Photo by Cyrus McCrimmon / Denver Post

Instacart workers are being wooed by orders with large tips only to find them dropped to zero after a delivery has been made, according to a new report by CNN. Instacart lets users set their own custom tip with each shopping request, but it also allows them to change it for up to three days after an order is completed to adjust for experience. Workers, however, claim that some users have been abusing this feature, baiting them with big tips to get their shopping requests completed sooner amid the pandemic rush — only to find the tip slashed afterward without much feedback.

One Instacart worker said their tip was dropped from $55 to $0 despite finding everything the customer needed. Another worker claimed their tip changed to $0 since they could not find toilet paper in stock, to which the customer described in the feedback report as “unethical.”

An Instacart user allegedly took away tips and called it “unethical” that the worker was unable to find toilet paper

Many people sheltering at home are relying on grocery delivery apps like Instacart, Peapod, and Postmates to avoid waiting in line at supermarkets and heading into crowded public spaces. While demand for these delivery apps has been higher, workers also feel that they are risking their health in order to continue doing their job and find it “demoralizing” when they experience this form of tip-baiting.

“I don’t pretend to be a hero, like a nurse in a hospital ... but I literally am exposing myself [to coronavirus] and when I return home, exposing my own family to the possibility of transmitting this disease,” Instacart worker Annaliisa Arambula, whose household relies on her job while her diabetic husband is unemployed, told CNN. “When you know that it’s somebody who’s just doing it to game the system and to get their order when they want it, it’s really frustrating.”
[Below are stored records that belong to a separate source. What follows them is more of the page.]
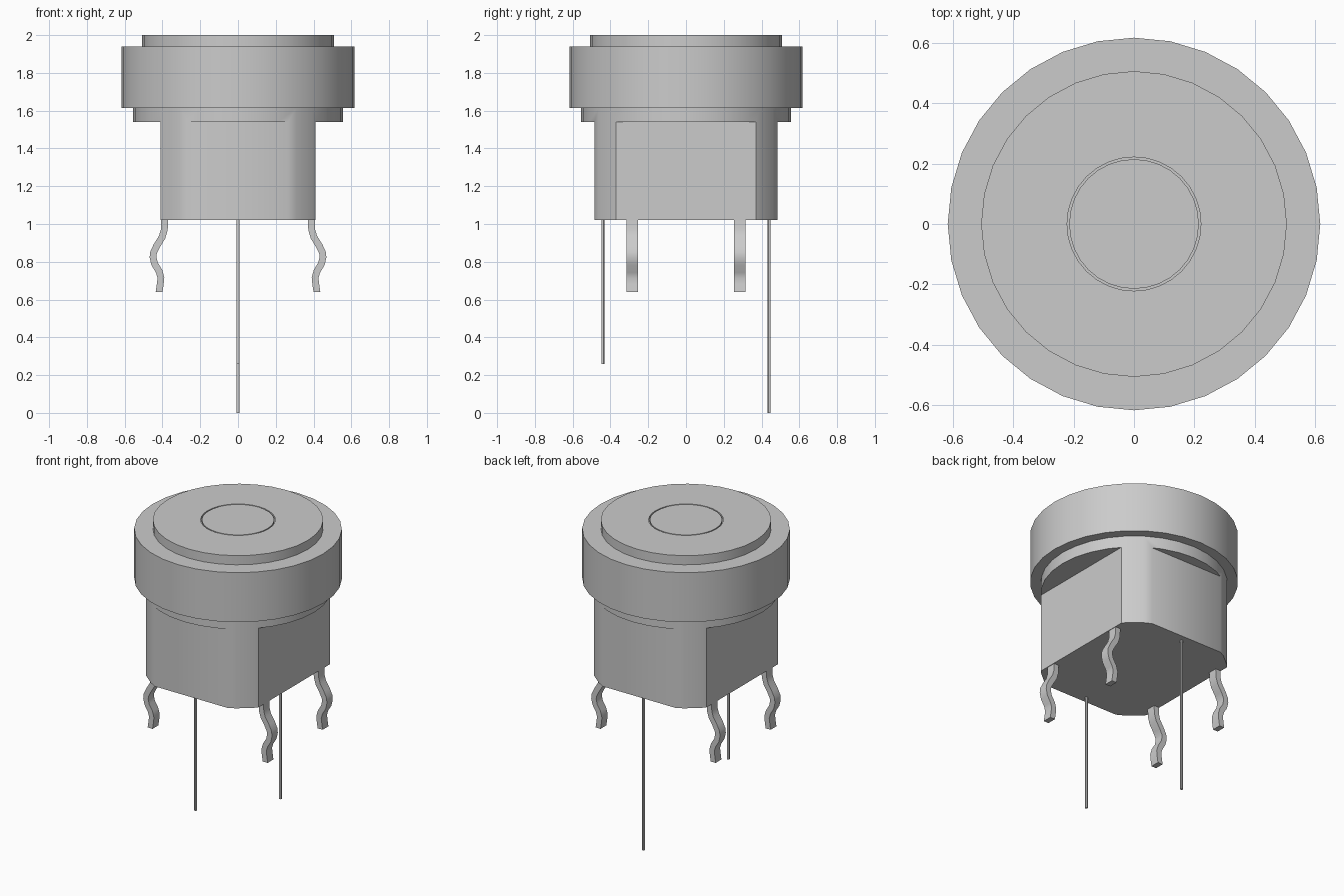
import bpy, bmesh, math
from mathutils import Matrix, Vector

cube = bpy.data.objects.get("Cube")
if cube:
    bpy.data.objects.remove(cube, do_unlink=True)

grey = bpy.data.materials.new("light_grey")
grey.use_nodes = True
colour = (0.6, 0.6, 0.6, 1)
grey.diffuse_color = colour
grey.node_tree.nodes["Principled BSDF"].inputs["Base Color"].default_value = colour


def finish(name, bm):
    """Turn a bmesh into a named grey object."""
    bmesh.ops.recalc_face_normals(bm, faces=bm.faces)
    mesh = bpy.data.meshes.new(name)
    bm.to_mesh(mesh)
    bm.free()
    mesh.materials.append(grey)
    obj = bpy.data.objects.new(name, mesh)
    bpy.context.collection.objects.link(obj)
    return obj


def smooth(obj):
    bpy.ops.object.select_all(action="DESELECT")
    obj.select_set(True)
    bpy.context.view_layer.objects.active = obj
    bpy.ops.object.shade_smooth_by_angle(angle=math.radians(30))


def cylinder(name, radius, bottom, top, sides=32, x=0, y=0):
    bm = bmesh.new()
    turn = Matrix.Rotation(math.pi / 2, 4, "Z")
    place = Matrix.Translation((x, y, (bottom + top) / 2))
    bmesh.ops.create_cone(bm, cap_ends=True, segments=sides, radius1=radius,
                          radius2=radius, depth=top - bottom, matrix=place @ turn)
    return finish(name, bm)


def lathe(name, profile, sides=32):
    """Spin a (radius, height) profile around z."""
    bm = bmesh.new()
    verts = [bm.verts.new((r, 0, z)) for r, z in profile]
    edges = [bm.edges.new(pair) for pair in zip(verts, verts[1:])]
    bmesh.ops.spin(bm, geom=verts + edges, cent=(0, 0, 0), axis=(0, 0, 1),
                   angle=math.tau, steps=sides, use_duplicate=False)
    bmesh.ops.remove_doubles(bm, verts=bm.verts, dist=0.0005)
    return finish(name, bm)


# Housing: round flange whose lower part is cut by four flats
housing = cylinder("housing", 0.555, 1.02, 1.615)
bm = bmesh.new()
for side in (-1, 1):
    for centre, size in (((side * 0.71, 0, 1.04), (0.6, 0.9, 1)),
                         ((0, side * 0.785, 1.04), (0.7, 0.6, 1))):
        bmesh.ops.create_cube(bm, size=1, matrix=Matrix.Translation(centre)
                              @ Matrix.Diagonal((*size, 1)))
cutter = finish("flat_cutter", bm)
cutter.hide_render = True
cut = housing.modifiers.new("flats", "BOOLEAN")
cut.operation = "DIFFERENCE"
cut.solver = "EXACT"
cut.object = cutter
bpy.context.view_layer.objects.active = housing
bpy.ops.object.modifier_apply(modifier=cut.name)
bpy.data.objects.remove(cutter, do_unlink=True)
smooth(housing)

# Collar and raised cap with a fine groove around the central disc
smooth(cylinder("collar", 0.618, 1.615, 1.94))
smooth(lathe("cap", [(0, 2), (0.215, 2), (0.215, 1.97), (0.222, 1.97),
                     (0.222, 2), (0.507, 2), (0.507, 1.94), (0, 1.94)]))

# Two thin wire leads, the rear one longer
smooth(cylinder("front_lead", 0.008, 0.26, 1.03, 12, y=-0.44))
smooth(cylinder("back_lead", 0.008, 0, 1.03, 12, y=0.44))

# Four kinked mounting legs, swept as flat strips
path = [Vector(p) for p in ((0.388, 1.03), (0.39, 0.97), (0.402, 0.93),
                            (0.43, 0.885), (0.447, 0.85), (0.45, 0.825),
                            (0.442, 0.79), (0.418, 0.75), (0.408, 0.715),
                            (0.412, 0.68), (0.418, 0.64))]


def leg(name, side, y, width=0.06, thick=0.036):
    bm = bmesh.new()
    rings = []
    for i, p in enumerate(path):
        along = (path[min(i + 1, len(path) - 1)] - path[max(i - 1, 0)]).normalized()
        if i == len(path) - 1:
            along = Vector((0, -1))
        out = Vector((-along.y, along.x)) * thick / 2
        corners = ((1, 1), (1, -1), (-1, -1), (-1, 1))
        rings.append([bm.verts.new((side * (p.x + s * out.x), y + t * width / 2,
                                    p.y + s * out.y)) for s, t in corners])
    for a, b in zip(rings, rings[1:]):
        for k in range(4):
            n = (k + 1) % 4
            bm.faces.new((a[k], a[n], b[n], b[k]))
    bm.faces.new(rings[0])
    bm.faces.new(rings[-1])
    smooth(finish(name, bm))


for side, side_name in ((1, "left"), (-1, "right")):
    for y, end_name in ((-0.285, "front"), (0.285, "back")):
        leg(f"{end_name}_{side_name}_leg", side, y)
While there have been cases of Instacart users abusing the tip adjustment feature, the company says that it is uncommon and that, in March, workers saw a 30 percent increase in earnings from customer tips. To encourage more tipping, the company updated the app to remove “none” as an option for tip so that customers would need to manually enter zero to give no tip. The app also now defaults to the last tip percentage the user gave instead of 5 percent.

Instacart says shoppers who experience tip-baiting can report instances in-app, though some workers say this relies too much on their end and that the company should make a 10 percent-minimum tip mandatory for all orders during the pandemic.